It is unclear how often patients with very mild aortic stenosis (gradients <25 mmHg) need interval follow-up. The purpose of this study was to define the determinants of disease severity progression and to propose appropriate management strategies. It is known that congenital aortic stenosis is a progressive disease that requires long-term follow-up at consistent intervals. We studied 89 patients with very mild aortic stenosis. Cox proportional hazard modeling was performed to ascertain predictors of morbidity and mortality. Events were defined as valve surgery or death. Of the original 89 patients, 7 died (92% survival); one death was sudden and unexplained and six were noncardiac. Eighteen individuals were lost to follow-up (10 not located and 8 refused participation). Twelve (17%) had valve surgery. The minimum time interval between initial diagnosis of very mild aortic stenosis and surgery was 4.6 years (mean, 14.0). Age at diagnosis, gender, initial gradient, initial gradient/age, and aortic regurgitation were found not to be predictive of outcome. However, the slope of the transaortic gradient [change of gradient/time (years)] was predictive of outcome (hazard ratio of 1.69; confidence interval, 1.4–2.2). At least 17% of these patients progress to require operation. For patients with a gradient slope <1.1, evaluation every 4 or 5 years is recommended.
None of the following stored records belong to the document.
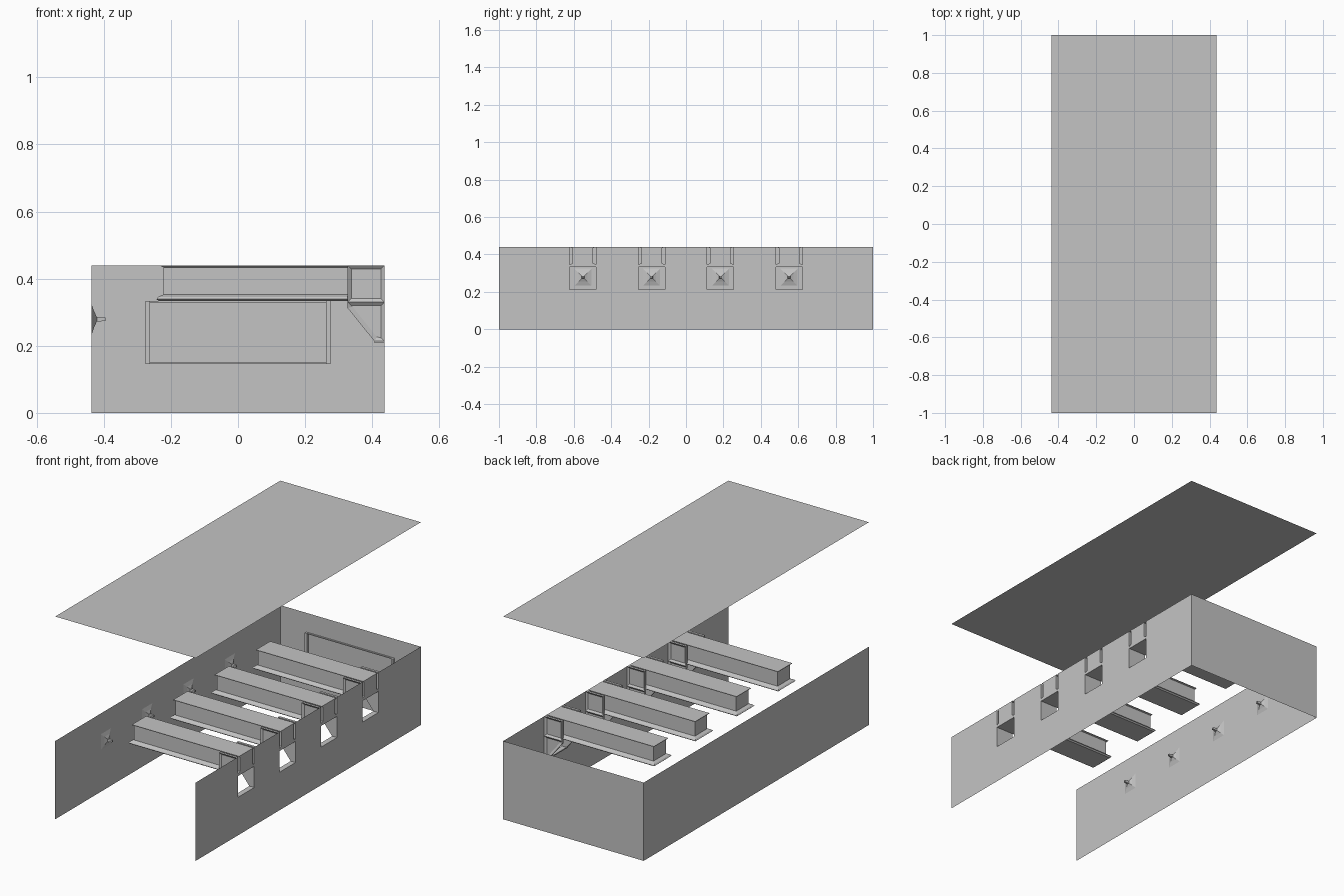
import bpy
import bmesh
from mathutils import Vector

cube = bpy.data.objects.get("Cube")
if cube:
    bpy.data.objects.remove(cube, do_unlink=True)

HALF_X, HALF_Y, WALL_TOP, ROOF_Z = 0.437, 1.0, 0.44, 1.14
BAYS = [-0.551, -0.184, 0.184, 0.551]

grey = bpy.data.materials.new("plain grey")
grey.use_nodes = True
colour = (0.55, 0.55, 0.55, 1)
grey.diffuse_color = colour
grey.node_tree.nodes["Principled BSDF"].inputs["Base Color"].default_value = colour


def finish(bm, name, closed=True):
    if closed:
        bmesh.ops.recalc_face_normals(bm, faces=bm.faces)
    mesh = bpy.data.meshes.new(name)
    bm.to_mesh(mesh)
    bm.free()
    mesh.materials.append(grey)
    obj = bpy.data.objects.new(name, mesh)
    bpy.context.collection.objects.link(obj)
    return obj


def sheet(name, points):
    bm = bmesh.new()
    bm.faces.new([bm.verts.new(p) for p in points])
    return finish(bm, name, closed=False)


def loft(name, rings):
    """Closed solid through a list of four-cornered rings."""
    bm = bmesh.new()
    loops = [[bm.verts.new(p) for p in ring] for ring in rings]
    for a, b in zip(loops, loops[1:]):
        for i in range(4):
            j = (i + 1) % 4
            bm.faces.new((a[i], a[j], b[j], b[i]))
    bm.faces.new(loops[0])
    bm.faces.new(loops[-1])
    return finish(bm, name)


def box(name, x0, x1, y0, y1, z0, z1):
    return loft(name, [[(x0, y0, z), (x1, y0, z), (x1, y1, z), (x0, y1, z)]
                       for z in (z0, z1)])


def recessed_plate(name, outline, y_inner, y_outer):
    """Upright plate in the xz plane with a sunken panel on its outer side."""
    bm = bmesh.new()
    inner = [bm.verts.new((x, y_inner, z)) for x, z in outline]
    outer = [bm.verts.new((x, y_outer, z)) for x, z in outline]
    n = len(outline)
    for i in range(n):
        j = (i + 1) % n
        bm.faces.new((inner[i], inner[j], outer[j], outer[i]))
    bm.faces.new(inner)
    panel = bm.faces.new(outer)
    bmesh.ops.recalc_face_normals(bm, faces=bm.faces)
    bmesh.ops.inset_region(bm, faces=[panel], thickness=0.015, depth=0)
    sink = Vector((0, y_inner - y_outer, 0)) * 0.6
    bmesh.ops.translate(bm, verts=panel.verts, vec=sink)
    return finish(bm, name)


# Roof sheet, left-open room walls
sheet("roof", [(-HALF_X, -HALF_Y, ROOF_Z), (HALF_X, -HALF_Y, ROOF_Z),
               (HALF_X, HALF_Y, ROOF_Z), (-HALF_X, HALF_Y, ROOF_Z)])
sheet("back_wall", [(HALF_X, HALF_Y, 0), (-HALF_X, HALF_Y, 0),
                    (-HALF_X, HALF_Y, WALL_TOP), (HALF_X, HALF_Y, WALL_TOP)])
sheet("plain_side_wall", [(-HALF_X, HALF_Y, 0), (-HALF_X, -HALF_Y, 0),
                          (-HALF_X, -HALF_Y, WALL_TOP), (-HALF_X, HALF_Y, WALL_TOP)])

# Side wall with a notch at each beam
NOTCH, SILL = 0.085, 0.208
outline = [(-HALF_Y, WALL_TOP), (-HALF_Y, 0), (HALF_Y, 0), (HALF_Y, WALL_TOP)]
for y in reversed(BAYS):
    outline += [(y + NOTCH, WALL_TOP), (y + NOTCH, SILL),
                (y - NOTCH, SILL), (y - NOTCH, WALL_TOP)]
sheet("notched_side_wall", [(HALF_X, y, z) for y, z in outline])

# Shallow frame on the inside of the back wall
for side in (-1, 1):
    edges = sorted((side * 0.262, side * 0.275))
    box("back_frame_post", *edges, 0.985, 0.999, 0.145, 0.333)
for z in (0.145, 0.328):
    box("back_frame_rail", -0.262, 0.262, 0.99, 0.999, z, z + 0.005)

# Beam: (height, flange overhang) up its section
section = [(0.333, 0.014), (0.339, 0.021), (0.346, 0.016), (0.353, 0),
           (0.434, 0), (0.437, 0.008), (WALL_TOP, 0.008)]
# Wall spike: (distance from wall, half width)
spike = [(0.001, 0.045), (0.008, 0.024), (0.016, 0.007), (0.042, 0.005)]
# Bracket outlines in xz
upper = [(0.327, 0.33), (HALF_X, 0.33), (HALF_X, WALL_TOP), (0.327, WALL_TOP)]
lower = [(0.327, 0.33), (0.327, 0.312), (0.407, 0.213), (HALF_X, 0.213), (HALF_X, 0.33)]

for y in BAYS:
    rings = []
    for z, out in section:
        w, x0 = 0.055 + out, -0.222 - out
        rings.append([(x0, y - w, z), (HALF_X, y - w, z),
                      (HALF_X, y + w, z), (x0, y + w, z)])
    loft("beam", rings)

    loft("wall_spike", [[(-HALF_X + d, y + a * r, 0.279 + b * r)
                         for a, b in ((-1, -1), (1, -1), (1, 1), (-1, 1))]
                        for d, r in spike])

    for side in (-1, 1):
        inner, outer = y + side * 0.071, y + side * NOTCH
        recessed_plate("bracket_upper_plate", upper, inner, outer)
        recessed_plate("bracket_lower_plate", lower, inner, outer)
    box("bracket_sill", 0.407, HALF_X, y - NOTCH, y + NOTCH, SILL, 0.214)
For patients with a gradient slope >1.2, evaluation every 1 or 2 years seems prudent.

Key words

Congenital heart disease Disease progression Outcome study